After reading a few chapters of a book I’ve been working on, I decided to take a lap through the blog world to see if inspiration would strike for a post tonight. As I scrolled through different pieces that other writers have written, I noticed that I wasn’t actively interested in anything I was scrolling past. Instead, my mind was completely blank. All of a sudden the clock on my bedroom wall seemed to be incredibly loud. Like, how can I realistically be expected to concentrate on anything else, loud.
It’s like when you take those Facebook tests where they have you read a list of things, then somewhere on the list they point out that you missed a number. You go back and check and sure enough, somehow your brain decided that keeping register of the numbered items was not as important as the message the post was trying to deliver so it omitted it from relevancy.
It’s funny the way the brain auto sorts through the factors of our surroundings and prioritizes what we need to register and what can be reduced or removed from consciousness without us ever really noticing.

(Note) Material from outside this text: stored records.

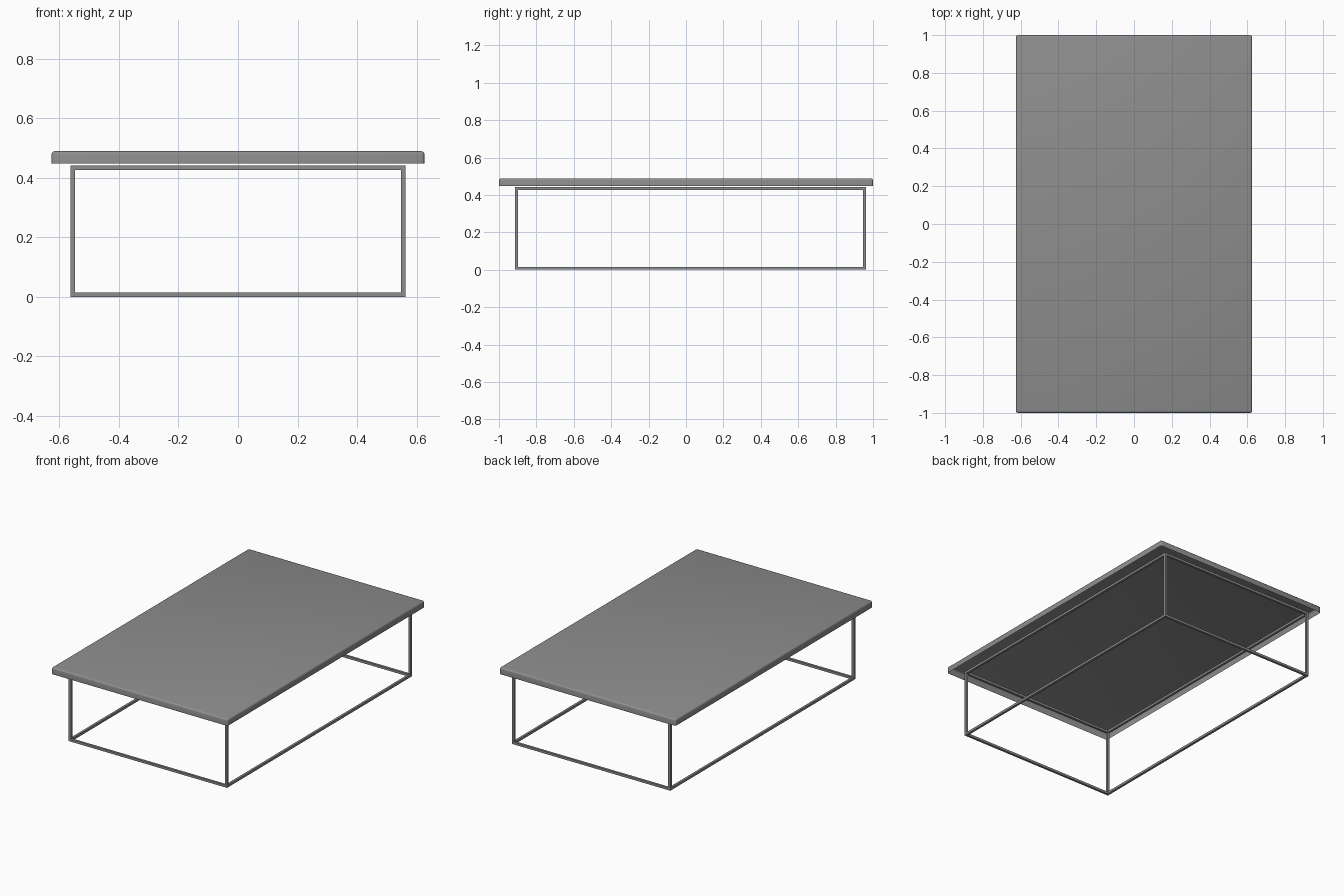
import bpy, bmesh

if "Cube" in bpy.data.objects:
    bpy.data.objects.remove(bpy.data.objects["Cube"])

# Dark grey finish shared by every part
grey = bpy.data.materials.new("dark_grey")
grey.diffuse_color = (0.27, 0.27, 0.27, 1)
grey.use_nodes = True
grey.node_tree.nodes["Principled BSDF"].inputs["Base Color"].default_value = grey.diffuse_color

def make_object(name, bm):
    mesh = bpy.data.meshes.new(name)
    bm.to_mesh(mesh)
    bm.free()
    mesh.materials.append(grey)
    obj = bpy.data.objects.new(name, mesh)
    bpy.context.collection.objects.link(obj)
    return obj

def box(name, lo, hi, open_bottom=False):
    bm = bmesh.new()
    bmesh.ops.create_cube(bm, size=1)
    for v in bm.verts:
        v.co = [lo[i] if v.co[i] < 0 else hi[i] for i in range(3)]
    if open_bottom:
        bottom = [f for f in bm.faces if f.normal.z < -0.5]
        bmesh.ops.delete(bm, geom=bottom, context='FACES_ONLY')
        # soften the upper rim and upright corners
        edges = [e for e in bm.edges if len(e.link_faces) == 2]
        bmesh.ops.bevel(bm, geom=edges, offset=0.011, segments=3,
                        profile=0.5, affect='EDGES')
    return make_object(name, bm)

# Table top: thin shell, open underneath
top = box("table_top", (-0.626, -1, 0.447), (0.626, 1, 0.489), True)
bpy.context.view_layer.objects.active = top
top.select_set(True)
bpy.ops.object.shade_smooth_by_angle(angle=0.6)

# Square-bar frame
T = 0.015
X = 0.562
Y0, Y1 = -0.914, 0.962
H = 0.441

for side, x in (("left", -X), ("right", X - T)):
    for end, y in (("front", Y0), ("back", Y1 - T)):
        box(f"{end}_{side}_leg", (x, y, 0), (x + T, y + T, H))
for level, z in (("lower", 0), ("upper", H - T)):
    for side, x in (("left", -X), ("right", X - T)):
        box(f"{level}_{side}_rail", (x, Y0 + T, z), (x + T, Y1 - T, z + T))
    for end, y in (("front", Y0), ("back", Y1 - T)):
        box(f"{level}_{end}_rail", (-X + T, y, z), (X - T, y + T, z + T))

How many times does this happen in our everyday life though? Is this why, until something major happens, we never notice the signs that it is on the horizon? It’s always after a tragedy that the neighbors recall the troubled boy who seemed to be acting suspiciously.
What signs might we be missing that we don’t even recognize as signs?
Some thing as innocuous as a clock tick ticking isn’t major but how many major things do we block out without even noticing?
How much does the brain unconsciously drown out every day?